The BVI restricted purposes company has finite, and very limited, corporate powers and capacity; it is specifically limited to undertake a specific activity. Any other use of the company is outside its scope and authority. This means that banks, and clients, that conduct business with a restricted purpose company cannot presume that the transaction was authorized, and within the power of the company.
While BVI regulations require that such corporations carry the unique designation "(SPV)," for Special Purpose Vehicle, in their corporate name, unless one is aware of precisely what that means, individuals could fail to make the appropriate due diligence inquiries, to ascertain whether the transaction at hand is authorized. The other issue is, of course, whether a financial criminal will delete that restrictive designation from its corporate vehicle name, when seeking to deposit the proceeds of crime in an account in your bank.

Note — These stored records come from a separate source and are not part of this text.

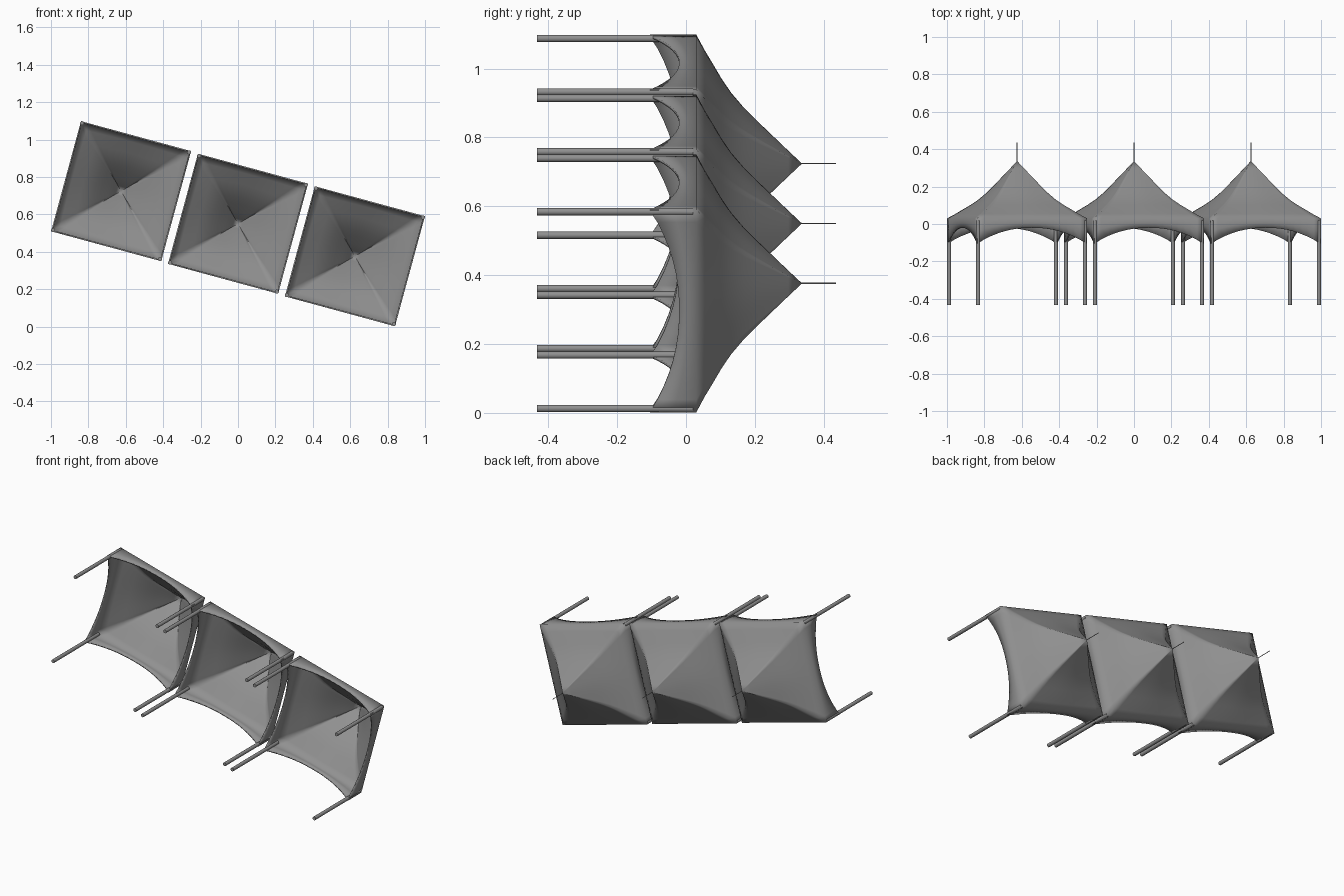
import bpy, bmesh, math
from mathutils import Matrix, Vector

if "Cube" in bpy.data.objects:
    bpy.data.objects.remove(bpy.data.objects["Cube"])

H = 0.305                      # half width of one tent
N = 16                         # canopy segments per side
ANG = math.radians(-15.2)
C, S = math.cos(ANG), math.sin(ANG)

# dark grey for every part
GREY = bpy.data.materials.new("dark_grey")
GREY.diffuse_color = (0.28, 0.28, 0.28, 1)
GREY.use_nodes = True
GREY.node_tree.nodes["Principled BSDF"].inputs["Base Color"].default_value = GREY.diffuse_color

# hip profile: (fraction of half width, height)
PROFILE = [(0.0, 0.337), (0.1, 0.297), (0.22, 0.25), (0.34, 0.203), (0.44, 0.166),
           (0.55, 0.131), (0.66, 0.103), (0.76, 0.081), (0.88, 0.054), (1.0, 0.03)]


def frame(x, z):
    """Tent axes in the world: tent up is +y, tent plan is turned in the xz plane."""
    return Matrix(((C, S, 0, x), (0, 0, 1, 0), (S, -C, 0, z), (0, 0, 0, 1)))


def finish(bm, name, mat, smooth):
    me = bpy.data.meshes.new(name)
    bmesh.ops.recalc_face_normals(bm, faces=bm.faces)
    bm.to_mesh(me)
    bm.free()
    me.materials.append(GREY)
    ob = bpy.data.objects.new(name, me)
    ob.matrix_world = mat
    bpy.context.collection.objects.link(ob)
    bpy.ops.object.select_all(action='DESELECT')
    ob.select_set(True)
    bpy.context.view_layer.objects.active = ob
    bpy.ops.object.shade_smooth_by_angle(angle=math.radians(smooth))
    return ob


def square_loop():
    """Unit square outline with the along-side parameter u in -1..1."""
    pts = []
    for k in range(4):
        rot = Matrix.Rotation(k * math.pi / 2, 2)
        for i in range(N):
            u = -1 + 2 * i / N
            pts.append((rot @ Vector((1, u)), u))
    return pts


def canopy(name, mat):
    bm = bmesh.new()
    loop = square_loop()
    rings = []
    # roof rings, slightly rounded between hips at mid height
    for t, z in PROFILE[1:]:
        w = 0.15 * math.sin(math.pi * t)
        ring = []
        for p, u in loop:
            k = 1 + w * (math.sqrt(2) / p.length - 1)
            ring.append(bm.verts.new((p.x * H * t * k, p.y * H * t * k, z)))
        rings.append(ring)
    # arched valance
    for f in (0.5, 1.0):
        ring = []
        for p, u in loop:
            low = -0.02 - 0.085 * abs(u) ** 2.2
            ring.append(bm.verts.new((p.x * H, p.y * H, 0.03 + f * (low - 0.03))))
        rings.append(ring)
    n = len(loop)
    apex = bm.verts.new((0, 0, PROFILE[0][1]))
    for i in range(n):
        j = (i + 1) % n
        bm.faces.new((apex, rings[0][i], rings[0][j]))
        for a, b in zip(rings, rings[1:]):
            bm.faces.new((a[i], b[i], b[j], a[j]))
    # fabric is shaded softly over hips and eaves
    ob = finish(bm, name, mat, 100)
    mod = ob.modifiers.new("thickness", 'SOLIDIFY')
    mod.thickness = 0.008
    mod.offset = -1


def rod(name, mat, x, y, z0, z1, r, sides):
    bm = bmesh.new()
    bmesh.ops.create_cone(bm, cap_ends=True, segments=sides, radius1=r, radius2=r,
                          depth=z1 - z0,
                          matrix=Matrix.Translation((x, y, (z0 + z1) / 2)))
    finish(bm, name, mat, 50)


for i, (cx, cz) in enumerate([(-0.625, 0.724), (0, 0.55), (0.625, 0.376)], 1):
    m = frame(cx, cz)
    canopy(f"canopy_{i}", m)
    # corner legs
    for sx in (-1, 1):
        for sy in (-1, 1):
            side = ("left" if sx < 0 else "right") + ("_upper" if sy < 0 else "_lower")
            rod(f"leg_{i}_{side}", m, sx * (H - 0.009), sy * (H - 0.009),
                -0.432, 0.02, 0.011, 12)
    # thin spike on the peak
    rod(f"peak_spike_{i}", m, 0, 0, 0.32, 0.435, 0.002, 8)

As one legitimate purpose of an SPV is to remove debt from a corporation's balance sheet, it has a potential as an instrumentality of financial crime. Remember also that money launderers are only limited by their imagination, and they will certainly find a way to utilize an SPV to clean dirty money, if they haven't already done so.
The most pressing reason for compliance to be concerned, though, is the failure of a client, counter-party, or customer's customer to identify his BVI company as an RPC. Given your utter inability to identify the Beneficial Owner of a BVI company, a bank customer could be defrauded, and then have no recourse through litigation, when a default occurs, and it turns out to be an unauthorized transaction.
Do we need to obtain an affidavit, affirming that a certain BVI company is not an SPV, or will a certified copy of the articles of incorporation suffice, given the rampant use of Photoshop to alter documents ?